The mixing of music with dance is really fun. you can really do what you want.
SOME modern martial arts, such as kickboxing in its brutal modern incarnation, emphasise clinical efficiency and economy of movement. capoeira isn’t one of them.
In fact, as its gymnastic practitioners, or capoeiristas crouch, twirl and bound, evading attacks via spectacular flips and graceful somersaults then countering at lightning speed from unanticipated angles – the cinematic fighting style seems to celebrate superior aesthetics. A triumph of elaborate form married to fierce function.
Although Cambodia has a rich history of combative sports, one would not necessarily expect to find a place to practice capoeira in Phnom Penh. After all, how could an esoteric Afro-Brazilian martial art find its way to Cambodia? Since early 2004, however, a group of capoeiristas have been meeting twice weekly to practise this tradition that combines sparring and dance to create a martial art unlike any other.

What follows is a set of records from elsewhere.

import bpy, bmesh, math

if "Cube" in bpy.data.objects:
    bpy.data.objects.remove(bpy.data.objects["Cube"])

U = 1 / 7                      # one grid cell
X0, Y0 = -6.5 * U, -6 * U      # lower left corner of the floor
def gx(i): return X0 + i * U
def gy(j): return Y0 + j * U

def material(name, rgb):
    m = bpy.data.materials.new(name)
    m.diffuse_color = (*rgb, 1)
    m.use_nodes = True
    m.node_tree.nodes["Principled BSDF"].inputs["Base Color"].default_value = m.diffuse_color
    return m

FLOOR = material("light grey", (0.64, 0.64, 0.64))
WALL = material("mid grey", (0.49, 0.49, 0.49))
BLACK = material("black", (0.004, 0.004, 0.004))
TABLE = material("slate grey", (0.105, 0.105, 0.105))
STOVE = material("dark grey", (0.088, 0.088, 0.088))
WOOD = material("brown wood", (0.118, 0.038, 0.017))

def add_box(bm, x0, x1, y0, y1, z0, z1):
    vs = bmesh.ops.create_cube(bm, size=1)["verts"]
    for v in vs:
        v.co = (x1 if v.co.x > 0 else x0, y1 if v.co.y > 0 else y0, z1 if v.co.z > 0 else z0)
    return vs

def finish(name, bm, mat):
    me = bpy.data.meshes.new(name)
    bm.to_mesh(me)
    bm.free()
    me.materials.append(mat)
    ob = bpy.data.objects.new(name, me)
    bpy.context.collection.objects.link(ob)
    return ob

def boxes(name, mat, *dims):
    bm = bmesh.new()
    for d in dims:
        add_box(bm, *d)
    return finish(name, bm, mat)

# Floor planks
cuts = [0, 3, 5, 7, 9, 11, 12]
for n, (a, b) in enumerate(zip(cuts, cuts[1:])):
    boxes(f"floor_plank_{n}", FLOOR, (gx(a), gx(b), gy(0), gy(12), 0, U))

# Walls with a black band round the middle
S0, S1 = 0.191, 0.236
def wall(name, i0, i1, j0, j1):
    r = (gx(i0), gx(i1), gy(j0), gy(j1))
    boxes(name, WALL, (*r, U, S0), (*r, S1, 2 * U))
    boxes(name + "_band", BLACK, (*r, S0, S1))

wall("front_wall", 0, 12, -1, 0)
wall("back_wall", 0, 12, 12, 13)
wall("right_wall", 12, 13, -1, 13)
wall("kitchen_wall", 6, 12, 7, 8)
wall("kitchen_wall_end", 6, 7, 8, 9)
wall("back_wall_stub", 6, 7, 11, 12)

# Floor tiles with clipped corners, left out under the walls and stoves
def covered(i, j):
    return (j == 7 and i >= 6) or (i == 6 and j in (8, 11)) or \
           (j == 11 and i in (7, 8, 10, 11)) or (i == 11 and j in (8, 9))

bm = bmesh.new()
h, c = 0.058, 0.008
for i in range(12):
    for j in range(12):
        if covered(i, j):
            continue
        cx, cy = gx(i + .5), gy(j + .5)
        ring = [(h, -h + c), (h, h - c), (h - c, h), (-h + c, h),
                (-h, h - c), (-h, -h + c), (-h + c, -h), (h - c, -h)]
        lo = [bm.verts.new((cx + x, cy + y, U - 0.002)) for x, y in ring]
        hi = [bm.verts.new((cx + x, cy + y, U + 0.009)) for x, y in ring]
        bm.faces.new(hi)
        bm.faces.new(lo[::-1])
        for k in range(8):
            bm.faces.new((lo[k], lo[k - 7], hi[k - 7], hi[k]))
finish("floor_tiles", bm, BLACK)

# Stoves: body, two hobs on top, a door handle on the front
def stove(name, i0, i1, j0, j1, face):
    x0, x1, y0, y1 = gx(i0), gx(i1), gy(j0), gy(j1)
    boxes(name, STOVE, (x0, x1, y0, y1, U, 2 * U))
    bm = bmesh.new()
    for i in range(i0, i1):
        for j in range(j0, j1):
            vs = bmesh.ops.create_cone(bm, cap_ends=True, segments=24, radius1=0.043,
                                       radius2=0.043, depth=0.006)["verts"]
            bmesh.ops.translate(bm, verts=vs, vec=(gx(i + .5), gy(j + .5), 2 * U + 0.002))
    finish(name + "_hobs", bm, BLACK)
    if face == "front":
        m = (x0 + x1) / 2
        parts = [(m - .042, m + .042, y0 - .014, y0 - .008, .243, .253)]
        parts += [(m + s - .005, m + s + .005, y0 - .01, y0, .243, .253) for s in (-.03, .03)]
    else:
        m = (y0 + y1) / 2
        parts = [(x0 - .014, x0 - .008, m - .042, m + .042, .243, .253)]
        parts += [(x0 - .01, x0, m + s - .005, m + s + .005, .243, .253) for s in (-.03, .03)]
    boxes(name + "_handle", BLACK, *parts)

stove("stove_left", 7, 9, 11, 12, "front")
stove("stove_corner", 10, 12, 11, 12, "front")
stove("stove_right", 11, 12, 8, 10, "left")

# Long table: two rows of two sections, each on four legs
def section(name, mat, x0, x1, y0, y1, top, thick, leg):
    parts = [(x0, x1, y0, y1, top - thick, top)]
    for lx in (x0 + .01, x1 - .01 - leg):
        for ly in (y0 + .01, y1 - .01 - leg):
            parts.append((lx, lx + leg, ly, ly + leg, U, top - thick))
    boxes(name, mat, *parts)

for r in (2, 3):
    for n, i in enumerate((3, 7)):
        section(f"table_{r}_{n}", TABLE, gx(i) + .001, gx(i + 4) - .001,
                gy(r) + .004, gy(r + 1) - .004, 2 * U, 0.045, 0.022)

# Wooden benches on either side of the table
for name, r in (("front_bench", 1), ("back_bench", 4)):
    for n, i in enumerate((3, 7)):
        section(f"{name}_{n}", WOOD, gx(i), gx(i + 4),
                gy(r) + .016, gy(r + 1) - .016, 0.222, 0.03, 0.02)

With origins in the tribal communities of pre-Colonial Africa, capoeira was developed by black slaves in the Brazil. It is heavily reliant on music, with musicians maintaining a constant beat during matches, using traditional drums and stringed instruments. The ideal result is a graceful flow of acrobatic fighting manoeuvres that sync with the beat.
“This mixing with music and dance is really fun,” said Michel Ghigo, one of the primary instructors. “You can really do what you want.”

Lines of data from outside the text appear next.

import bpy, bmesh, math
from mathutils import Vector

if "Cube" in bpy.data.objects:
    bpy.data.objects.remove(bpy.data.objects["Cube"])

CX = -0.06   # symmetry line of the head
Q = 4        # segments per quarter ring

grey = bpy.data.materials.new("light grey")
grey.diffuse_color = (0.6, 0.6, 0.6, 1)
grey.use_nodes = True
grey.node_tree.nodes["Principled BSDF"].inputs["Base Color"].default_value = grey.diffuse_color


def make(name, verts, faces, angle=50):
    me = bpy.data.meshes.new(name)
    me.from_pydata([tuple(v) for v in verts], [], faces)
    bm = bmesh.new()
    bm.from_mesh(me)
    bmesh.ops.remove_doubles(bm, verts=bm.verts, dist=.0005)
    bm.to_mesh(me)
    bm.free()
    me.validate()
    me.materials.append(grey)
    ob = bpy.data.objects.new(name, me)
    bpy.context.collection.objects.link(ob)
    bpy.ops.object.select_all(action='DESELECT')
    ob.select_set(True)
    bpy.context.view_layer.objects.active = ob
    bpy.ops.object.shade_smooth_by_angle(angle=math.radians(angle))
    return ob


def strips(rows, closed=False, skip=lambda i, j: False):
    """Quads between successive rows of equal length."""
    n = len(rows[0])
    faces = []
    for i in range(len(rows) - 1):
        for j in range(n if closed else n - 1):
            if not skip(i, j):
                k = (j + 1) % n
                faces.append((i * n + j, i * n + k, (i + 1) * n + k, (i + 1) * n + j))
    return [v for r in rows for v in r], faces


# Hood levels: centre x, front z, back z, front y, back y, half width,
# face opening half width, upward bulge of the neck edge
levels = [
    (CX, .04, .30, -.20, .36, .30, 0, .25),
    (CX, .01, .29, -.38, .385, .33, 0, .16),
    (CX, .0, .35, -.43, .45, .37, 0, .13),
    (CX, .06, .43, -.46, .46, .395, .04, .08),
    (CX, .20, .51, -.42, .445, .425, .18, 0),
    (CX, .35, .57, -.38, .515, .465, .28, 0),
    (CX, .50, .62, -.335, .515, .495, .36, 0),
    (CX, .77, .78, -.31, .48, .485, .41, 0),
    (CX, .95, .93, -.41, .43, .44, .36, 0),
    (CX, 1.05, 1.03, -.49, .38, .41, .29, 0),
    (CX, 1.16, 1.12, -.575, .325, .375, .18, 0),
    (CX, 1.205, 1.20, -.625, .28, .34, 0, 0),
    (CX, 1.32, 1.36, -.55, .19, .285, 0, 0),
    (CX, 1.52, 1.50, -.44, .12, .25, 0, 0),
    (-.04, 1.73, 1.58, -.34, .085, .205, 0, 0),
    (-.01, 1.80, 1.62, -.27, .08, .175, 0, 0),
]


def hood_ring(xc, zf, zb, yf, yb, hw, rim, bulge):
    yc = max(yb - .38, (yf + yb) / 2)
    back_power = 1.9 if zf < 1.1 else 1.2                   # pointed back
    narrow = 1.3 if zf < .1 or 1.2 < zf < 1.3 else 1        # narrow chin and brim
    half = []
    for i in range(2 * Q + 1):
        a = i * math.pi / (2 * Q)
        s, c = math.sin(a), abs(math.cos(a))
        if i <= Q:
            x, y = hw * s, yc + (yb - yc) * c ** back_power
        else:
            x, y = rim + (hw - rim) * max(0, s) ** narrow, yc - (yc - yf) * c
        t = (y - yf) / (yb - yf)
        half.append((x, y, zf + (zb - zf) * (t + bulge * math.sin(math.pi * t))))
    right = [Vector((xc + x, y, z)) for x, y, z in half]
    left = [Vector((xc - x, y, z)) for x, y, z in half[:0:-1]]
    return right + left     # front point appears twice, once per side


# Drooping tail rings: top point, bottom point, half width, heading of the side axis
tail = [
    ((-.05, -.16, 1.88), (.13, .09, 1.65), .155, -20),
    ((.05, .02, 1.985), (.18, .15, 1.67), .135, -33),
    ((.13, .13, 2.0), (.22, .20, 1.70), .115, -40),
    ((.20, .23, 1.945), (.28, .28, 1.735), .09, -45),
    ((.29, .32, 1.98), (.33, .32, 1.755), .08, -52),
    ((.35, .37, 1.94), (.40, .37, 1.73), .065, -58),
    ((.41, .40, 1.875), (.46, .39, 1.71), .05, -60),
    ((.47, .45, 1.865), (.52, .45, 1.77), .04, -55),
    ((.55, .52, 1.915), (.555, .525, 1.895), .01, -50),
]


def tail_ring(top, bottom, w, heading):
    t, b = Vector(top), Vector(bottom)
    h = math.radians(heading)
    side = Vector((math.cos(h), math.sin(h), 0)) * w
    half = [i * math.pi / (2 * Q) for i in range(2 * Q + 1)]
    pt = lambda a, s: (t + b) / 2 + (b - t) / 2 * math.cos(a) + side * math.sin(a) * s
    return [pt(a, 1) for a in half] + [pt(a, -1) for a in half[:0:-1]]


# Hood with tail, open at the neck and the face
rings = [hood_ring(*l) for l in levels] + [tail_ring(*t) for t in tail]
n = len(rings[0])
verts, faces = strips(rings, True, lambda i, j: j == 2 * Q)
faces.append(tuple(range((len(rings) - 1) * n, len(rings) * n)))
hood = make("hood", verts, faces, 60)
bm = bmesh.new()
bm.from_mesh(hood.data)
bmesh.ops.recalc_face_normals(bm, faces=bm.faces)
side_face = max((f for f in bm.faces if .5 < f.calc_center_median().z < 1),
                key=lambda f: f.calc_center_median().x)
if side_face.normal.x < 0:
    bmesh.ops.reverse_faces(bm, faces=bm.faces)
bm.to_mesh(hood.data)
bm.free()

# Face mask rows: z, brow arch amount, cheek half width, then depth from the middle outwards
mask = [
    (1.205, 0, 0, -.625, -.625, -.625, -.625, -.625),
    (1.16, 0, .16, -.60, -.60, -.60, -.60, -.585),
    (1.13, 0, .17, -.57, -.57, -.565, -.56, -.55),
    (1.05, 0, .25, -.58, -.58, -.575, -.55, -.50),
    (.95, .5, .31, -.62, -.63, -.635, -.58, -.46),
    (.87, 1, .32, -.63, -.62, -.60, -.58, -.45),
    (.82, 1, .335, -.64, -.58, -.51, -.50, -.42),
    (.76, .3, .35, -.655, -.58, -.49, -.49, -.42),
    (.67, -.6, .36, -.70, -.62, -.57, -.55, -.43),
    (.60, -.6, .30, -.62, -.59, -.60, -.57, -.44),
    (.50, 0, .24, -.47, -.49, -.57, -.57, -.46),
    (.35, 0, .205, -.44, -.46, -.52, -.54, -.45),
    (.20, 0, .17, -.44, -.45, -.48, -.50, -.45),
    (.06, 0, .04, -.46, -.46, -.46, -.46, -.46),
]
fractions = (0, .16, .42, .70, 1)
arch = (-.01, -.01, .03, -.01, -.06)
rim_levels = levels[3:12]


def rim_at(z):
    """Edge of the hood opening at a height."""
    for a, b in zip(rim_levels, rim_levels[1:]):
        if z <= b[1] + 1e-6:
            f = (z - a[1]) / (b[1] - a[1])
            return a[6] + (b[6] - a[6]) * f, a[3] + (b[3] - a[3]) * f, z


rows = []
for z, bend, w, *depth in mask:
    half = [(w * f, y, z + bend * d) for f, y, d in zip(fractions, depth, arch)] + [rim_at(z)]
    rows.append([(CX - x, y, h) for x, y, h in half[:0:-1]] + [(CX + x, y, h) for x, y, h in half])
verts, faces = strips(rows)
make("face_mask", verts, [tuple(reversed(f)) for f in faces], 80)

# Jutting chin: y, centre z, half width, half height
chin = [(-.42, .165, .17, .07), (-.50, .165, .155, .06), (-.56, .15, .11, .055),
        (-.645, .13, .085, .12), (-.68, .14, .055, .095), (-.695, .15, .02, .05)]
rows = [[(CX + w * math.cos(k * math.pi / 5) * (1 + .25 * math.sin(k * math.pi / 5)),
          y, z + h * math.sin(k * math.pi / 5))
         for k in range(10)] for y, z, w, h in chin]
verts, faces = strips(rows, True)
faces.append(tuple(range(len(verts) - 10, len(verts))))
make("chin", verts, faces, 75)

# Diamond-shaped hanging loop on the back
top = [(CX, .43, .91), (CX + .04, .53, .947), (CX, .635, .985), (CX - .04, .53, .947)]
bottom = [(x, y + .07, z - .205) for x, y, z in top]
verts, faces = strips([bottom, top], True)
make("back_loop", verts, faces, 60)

Ghigo explained that the musical overtones of capoeira were developed out of necessity by slaves to conceal the sport’s true nature. “The slaves weren’t allowed to train in martial arts, so they hid it by making it a dance.”
The fundamental movement of capoeira is the ginga, the art form’s fundamental movement, which provides the basis for attacks and blocks. During matches, opponents will move their feet in a roughly triangular pattern, maintaining one hand for blocks and one for strikes. Attacks usually come in the form of kicks and sweeps, while defenders use acrobatic techniques to evade attacks, using cartwheels, hand stands and even head-spins.
Although it’s technically a martial art, Capoeira practitioners do not aim to incapacitate an opponent – in fact, it is common for dominant attackers to not deliver the coup de grace once they’ve aptly demonstrated their technique, agility and superiority.
Ghigo said capoeiristas don’t use the word “fight”. “We call them ‘plays’,” he said. True to its roots in dance, the idea is to harmonise with the musical spirit of the play rather than to unleash raw aggression.
There are two main styles of capoeira – capoeira Angola, which is sometimes described as more “dance-like”, and capoeira regional, which is closer to the sport’s fighting origins.
Although the latter is the more common form of capoeira, capoeira Kampuchea utilises elements of both schools. The Phnom Penh club has no formal affiliation with any international capoeira federation, nor does it follow any formal ranks or hierarchies.
The classroom is in a small preschool called “Choo Choo” on Street 21, about one block east of the International School of Phnom Penh on Norodom Boulevard.
For prospective students, the first lesson is free, with each subsequent lesson costing US$3 (or $15 for one month) – a bargain compared to gym membership premiums, and a far more colourful experience to boot.
Plus, taking up any new sport offers a social dimension. “We come to lessons to be free, to play and to have fun with all this music and all these people,” said Ghigo.